Page 37 - A little reflection will make it plain, that in the interval required by the one fork to execute one vibration more than the other, a beat must occur ; and inasmuch as, in the case now before us, there are six such intervals in a second, there must be six beats in the same time. In short, the number of beats per second is always equal to the difference between the two rates of vibration.
Page 363 - Making allowance for the heat absorbed by the atmosphere, it has been calculated that the amount received by the earth during a year would be sufficient to melt a layer of ice 100 feet thick and covering the whole earth. But the sun radiates heat into space in every other direction as well as towards the earth; and if we conceive a hollow sphere to surround the sun at the distance of the earth, our planet would cover only of its surface.
Page 62 - There are various ways of agitating the air at the ends of pipes and tubes, so as to throw the columns within them into vibration. In organ-pipes this is done by blowing a thin sheet of air against a sharp edge. This produces a flutter, some particular pulse of which is then converted into a musical sound by the resonance of the associated column of air.
Page 367 - ... seems to be secured, so that for ourselves and for long generations after us we have nothing to fear.

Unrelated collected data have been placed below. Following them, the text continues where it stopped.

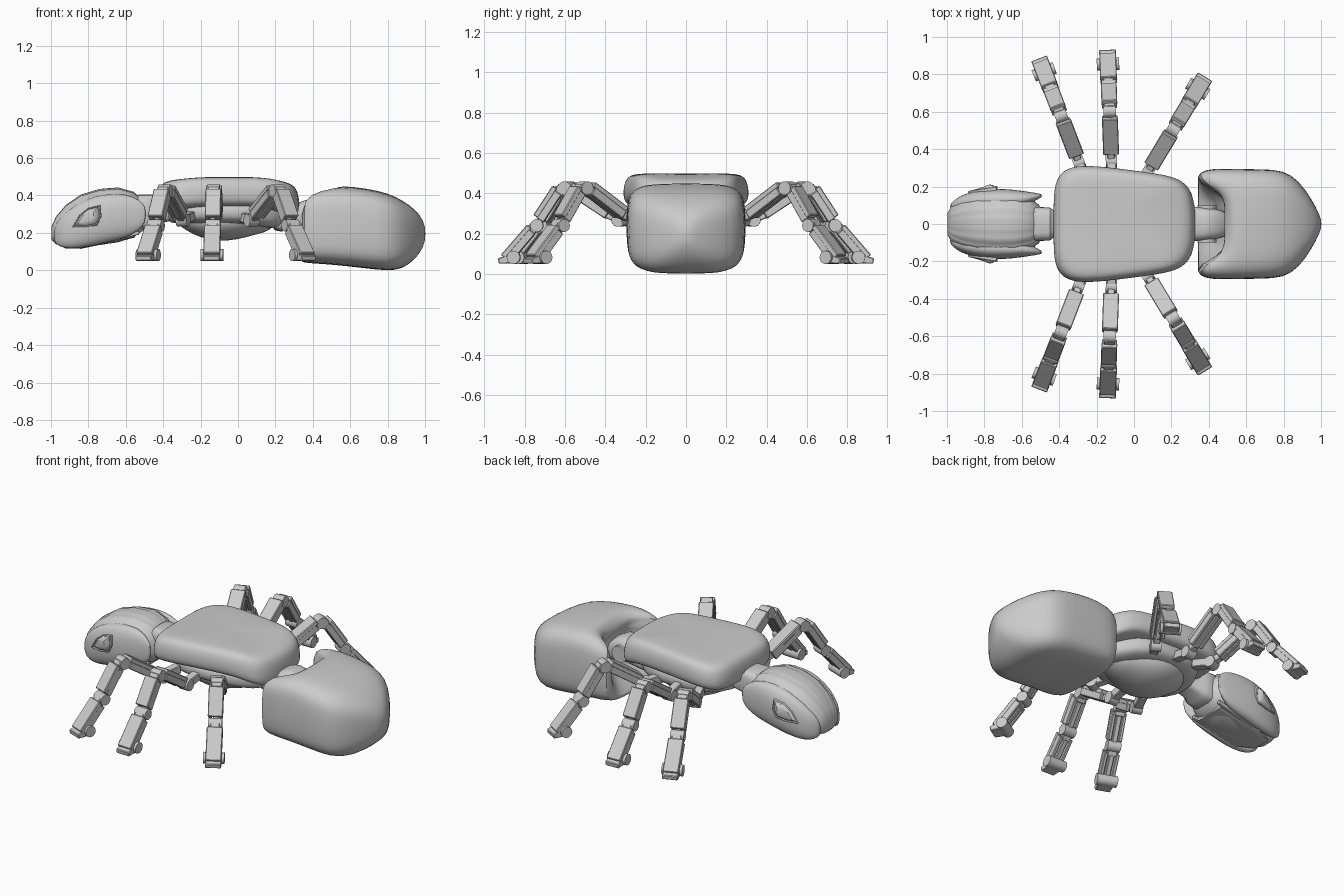
import bpy, bmesh, math
from mathutils import Matrix, Vector


def finish(name, bm, angle=40, sub=0, mirror=False):
    bmesh.ops.recalc_face_normals(bm, faces=bm.faces)
    me = bpy.data.meshes.new(name)
    bm.to_mesh(me)
    bm.free()
    ob = bpy.data.objects.new(name, me)
    bpy.context.collection.objects.link(ob)
    if mirror:
        m = ob.modifiers.new("mirror", 'MIRROR')
        m.use_axis = (False, True, False)
    if sub:
        ob.modifiers.new("smooth", 'SUBSURF').levels = sub
        ob.modifiers["smooth"].render_levels = sub
    bpy.ops.object.select_all(action='DESELECT')
    ob.select_set(True)
    bpy.context.view_layer.objects.active = ob
    bpy.ops.object.shade_smooth_by_angle(angle=math.radians(angle))
    return ob


def skin(bm, rings):
    """Join equal rings of points with quads and cap both ends."""
    vs = [[bm.verts.new(p) for p in r] for r in rings]
    n = len(vs[0])
    for a, b in zip(vs, vs[1:]):
        for i in range(n):
            bm.faces.new((a[i], a[(i + 1) % n], b[(i + 1) % n], b[i]))
    bm.faces.new(vs[0])
    bm.faces.new(vs[-1])


def oval(x, hy, z0, z1, e=2.0, cy=0.0, n=24):
    """Superellipse ring across the x axis."""
    pts = []
    for i in range(n):
        a = 2 * math.pi * i / n
        c, s = math.cos(a), math.sin(a)
        y = math.copysign(abs(c) ** (2 / e), c) * hy
        z = math.copysign(abs(s) ** (2 / e), s) * (z1 - z0) / 2
        pts.append(Vector((x, cy + y, (z0 + z1) / 2 + z)))
    return pts


def bar(bm, p, q, w, t, x=0.0, off=0.0, taper=1.0):
    """Bevelled bar from p to q, given as (radial, height)."""
    p, q = Vector((x, *p)), Vector((x, *q))
    d = (q - p).normalized()
    up = Vector((0, -d.z, d.y))
    side = Vector((1, 0, 0))
    part = bmesh.new()
    skin(part, [[c + side * sx * w / 2 + up * (off + sz * t * k / 2)
                 for sx, sz in ((-1, -1), (1, -1), (1, 1), (-1, 1))]
                for c, k in ((p, 1), (q, taper))])
    bmesh.ops.bevel(part, geom=part.edges[:], offset=0.004, segments=1, affect='EDGES')
    tmp = bpy.data.meshes.new("tmp")
    part.to_mesh(tmp)
    part.free()
    bm.from_mesh(tmp)
    bpy.data.meshes.remove(tmp)


def pin(bm, c, r, w):
    m = Matrix.Translation((0, *c)) @ Matrix.Rotation(math.pi / 2, 4, 'Y')
    bmesh.ops.create_cone(bm, segments=20, radius1=r, radius2=r, depth=w, cap_ends=True, matrix=m)


# Abdomen, with a notch in its upper front edge
rings = []
for x, hy, z0, z1, e, notch in (
        (0.46, 0.12, 0.14, 0.34, 3, 0.06), (0.39, 0.17, 0.10, 0.37, 3, 0.09),
        (0.335, 0.23, 0.05, 0.385, 4, 0.15), (0.345, 0.28, 0.04, 0.41, 4.5, 0.15),
        (0.42, 0.298, 0.035, 0.438, 4.7, 0.10), (0.53, 0.296, 0.027, 0.454, 4.5, 0.02),
        (0.68, 0.294, 0.01, 0.44, 4.3, 0), (0.80, 0.29, -0.004, 0.415, 4, 0),
        (0.88, 0.235, 0.005, 0.375, 3.4, 0), (0.95, 0.135, 0.06, 0.325, 3, 0),
        (0.99, 0.055, 0.12, 0.27, 2.5, 0), (1.002, 0.02, 0.17, 0.22, 2, 0)):
    ring = oval(x, hy, z0, z1, e)
    for p in ring:
        if abs(p.y) < 0.22 and p.z > 0.18:
            p.x += notch * min(1, (0.22 - abs(p.y)) / 0.05) * min(1, (p.z - 0.18) / 0.14)
    rings.append(ring)
bm = bmesh.new()
skin(bm, rings)
finish("abdomen", bm, 60, 1)

# Back shield
half = [(-0.425, 0.10), (-0.42, 0.21), (-0.38, 0.285), (-0.28, 0.312), (-0.12, 0.297),
        (0.05, 0.275), (0.19, 0.255), (0.28, 0.215), (0.325, 0.12)]
outline = half + [(x, -y) for x, y in reversed(half)]
rings = []
for z, k in ((0.335, 0.3), (0.34, 0.80), (0.35, 0.94), (0.375, 1.01), (0.42, 1.02),
             (0.465, 0.99), (0.49, 0.92), (0.498, 0.78), (0.499, 0.35)):
    ring = []
    for x, y in outline:
        px = -0.05 + (x + 0.05) * k
        droop = 0.45 * max(0, px - 0.17) + 0.2 * max(0, -0.24 - px)
        ring.append((px, y * k, z - droop * (1.0 if z < 0.45 else 0.6)))
    rings.append(ring)
bm = bmesh.new()
skin(bm, rings)
finish("back_shield", bm, 60, 2)

# Underbody: leg carrier flange and rounded belly
bm = bmesh.new()
skin(bm, [oval(-0.38, 0.06, 0.26, 0.36), oval(-0.34, 0.17, 0.25, 0.37, 3),
          oval(-0.24, 0.245, 0.245, 0.38, 3), oval(-0.1, 0.255, 0.24, 0.38, 3),
          oval(0.07, 0.24, 0.24, 0.38, 3), oval(0.19, 0.16, 0.22, 0.37, 3),
          oval(0.27, 0.06, 0.24, 0.34)])
finish("leg_carrier", bm, 60, 1)
bm = bmesh.new()
skin(bm, [oval(-0.33, 0.03, 0.25, 0.32), oval(-0.28, 0.12, 0.215, 0.33),
          oval(-0.21, 0.18, 0.175, 0.36), oval(-0.10, 0.205, 0.153, 0.38),
          oval(0.0, 0.19, 0.163, 0.38), oval(0.09, 0.14, 0.19, 0.36), oval(0.2, 0.08, 0.215, 0.34)])
finish("belly", bm, 60, 1)

# Waist joint
bm = bmesh.new()
skin(bm, [oval(0.17, 0.09, 0.20, 0.33, 3), oval(0.28, 0.095, 0.21, 0.34, 3),
          oval(0.36, 0.09, 0.23, 0.38, 3), oval(0.41, 0.085, 0.22, 0.385, 3),
          oval(0.52, 0.07, 0.2, 0.32, 3)])
finish("waist", bm, 50, 1)
bm = bmesh.new()
pm = Matrix.Translation((0.39, 0, 0.29)) @ Matrix.Rotation(math.pi / 2, 4, 'X')
bmesh.ops.create_cone(bm, segments=24, radius1=0.05, radius2=0.05, depth=0.2, cap_ends=True, matrix=pm)
finish("waist_pin", bm)

# Head core, ridged lengthwise
side = [(-0.997, 0.06, 0.165, 0.235), (-0.975, 0.095, 0.14, 0.285), (-0.92, 0.128, 0.122, 0.35),
        (-0.84, 0.152, 0.12, 0.405), (-0.74, 0.165, 0.135, 0.435), (-0.64, 0.162, 0.15, 0.443),
        (-0.56, 0.138, 0.175, 0.42), (-0.51, 0.105, 0.21, 0.38), (-0.49, 0.07, 0.25, 0.34)]
rings = []
for x, hy, z0, z1 in side:
    ring = oval(x, hy, z0, z1, 2.6, n=72)
    for p in ring:
        if p.z > (z0 + z1) / 2:
            if min(abs(abs(p.y) - hy * f) for f in (0.36, 0.68)) < hy * 0.035:
                p.z -= 0.004
    rings.append(ring)
bm = bmesh.new()
skin(bm, rings)
finish("head", bm, 50)

# Cheek plates over the sides of the head
rings = []
for x, cy, hy, z0, z1 in ((-0.985, 0.09, 0.012, 0.15, 0.225), (-0.955, 0.105, 0.03, 0.125, 0.275),
                          (-0.90, 0.12, 0.045, 0.112, 0.33), (-0.80, 0.128, 0.06, 0.125, 0.39),
                          (-0.70, 0.13, 0.06, 0.15, 0.41), (-0.60, 0.132, 0.046, 0.172, 0.41),
                          (-0.53, 0.145, 0.022, 0.21, 0.38), (-0.49, 0.152, 0.008, 0.26, 0.34)):
    rings.append(oval(x, hy, z0, z1, 2.3, cy))
bm = bmesh.new()
skin(bm, rings)
finish("cheek_plates", bm, 50, 1, True)

# Eyes: raised rounded triangle with a lens
eye = [(-0.89, 0.228), (-0.85, 0.295), (-0.80, 0.335), (-0.735, 0.35), (-0.728, 0.29), (-0.75, 0.24), (-0.82, 0.226)]
bm = bmesh.new()
skin(bm, [[(-0.80 + (x + 0.80) * k, y + (x + 0.8) * 0.15, 0.285 + (z - 0.285) * k) for x, z in eye]
          for y, k in ((0.15, 1), (0.188, 0.97), (0.192, 0.88), (0.186, 0.82), (0.186, 0.8), (0.197, 0.62), (0.201, 0.4))])
finish("eyes", bm, 30, 0, True)

# Chin plate and jaw rails
bm = bmesh.new()
skin(bm, [oval(-0.93, 0.06, 0.118, 0.135, 4), oval(-0.84, 0.10, 0.115, 0.14, 4),
          oval(-0.55, 0.10, 0.175, 0.20, 4)])
finish("chin_plate", bm, 40)
bm = bmesh.new()
skin(bm, [oval(-0.84, 0.012, 0.12, 0.14, 4, 0.10), oval(-0.53, 0.012, 0.19, 0.21, 4, 0.11)])
finish("jaw_rails", bm, 40, 0, True)

# Neck
bm = bmesh.new()
skin(bm, [oval(-0.56, 0.075, 0.22, 0.38, 4), oval(-0.53, 0.092, 0.21, 0.405, 4),
          oval(-0.45, 0.088, 0.23, 0.405, 4), oval(-0.425, 0.07, 0.25, 0.38, 4),
          oval(-0.33, 0.06, 0.27, 0.37, 4)])
finish("neck", bm, 40)

# Legs: hip, upper, middle and foot segments, mirrored left to right
for name, hx, hy, deg in (("front_legs", -0.285, 0.305, 21), ("middle_legs", -0.12, 0.31, 2),
                          ("rear_legs", 0.06, 0.255, -31)):
    bm = bmesh.new()
    bar(bm, (-0.09, 0.29), (0.03, 0.27), 0.05, 0.05)
    pin(bm, (0.025, 0.268), 0.034, 0.06)
    bar(bm, (0.02, 0.268), (0.09, 0.30), 0.04, 0.04)
    bar(bm, (0.075, 0.305), (0.265, 0.43), 0.085, 0.028, off=0.016)
    bar(bm, (0.08, 0.285), (0.30, 0.428), 0.03, 0.03)
    pin(bm, (0.292, 0.425), 0.034, 0.066)
    bar(bm, (0.30, 0.435), (0.335, 0.385), 0.06, 0.05)
    bar(bm, (0.325, 0.42), (0.42, 0.275), 0.085, 0.028, off=0.018)
    bar(bm, (0.31, 0.41), (0.435, 0.23), 0.03, 0.03)
    pin(bm, (0.43, 0.24), 0.032, 0.078)
    bar(bm, (0.43, 0.25), (0.47, 0.20), 0.055, 0.05)
    bar(bm, (0.455, 0.225), (0.585, 0.075), 0.09, 0.028, off=0.016)
    bar(bm, (0.455, 0.20), (0.56, 0.08), 0.03, 0.03)
    for sx in (-1, 1):
        bar(bm, (0.08, 0.293), (0.26, 0.412), 0.02, 0.045, sx * 0.031)
        bar(bm, (0.325, 0.405), (0.415, 0.267), 0.02, 0.045, sx * 0.031)
        bar(bm, (0.455, 0.212), (0.56, 0.088), 0.02, 0.045, sx * 0.034)
    pin(bm, (0.545, 0.082), 0.033, 0.12)
    bar(bm, (0.54, 0.077), (0.62, 0.064), 0.09, 0.05, taper=0.55)
    m = Matrix.Translation((hx, hy, 0)) @ Matrix.Rotation(math.radians(deg), 4, 'Z')
    bmesh.ops.transform(bm, matrix=m, verts=bm.verts)
    finish(name, bm, 30, 0, True)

But the same forces of air and water, and of the volcanic interior, which produced former geological revolutions, and buried one series of living forms after another, act still upon the earth's crust. They more probably will bring about the last day of the human race than those distant cosmical alterations of which we have spoken...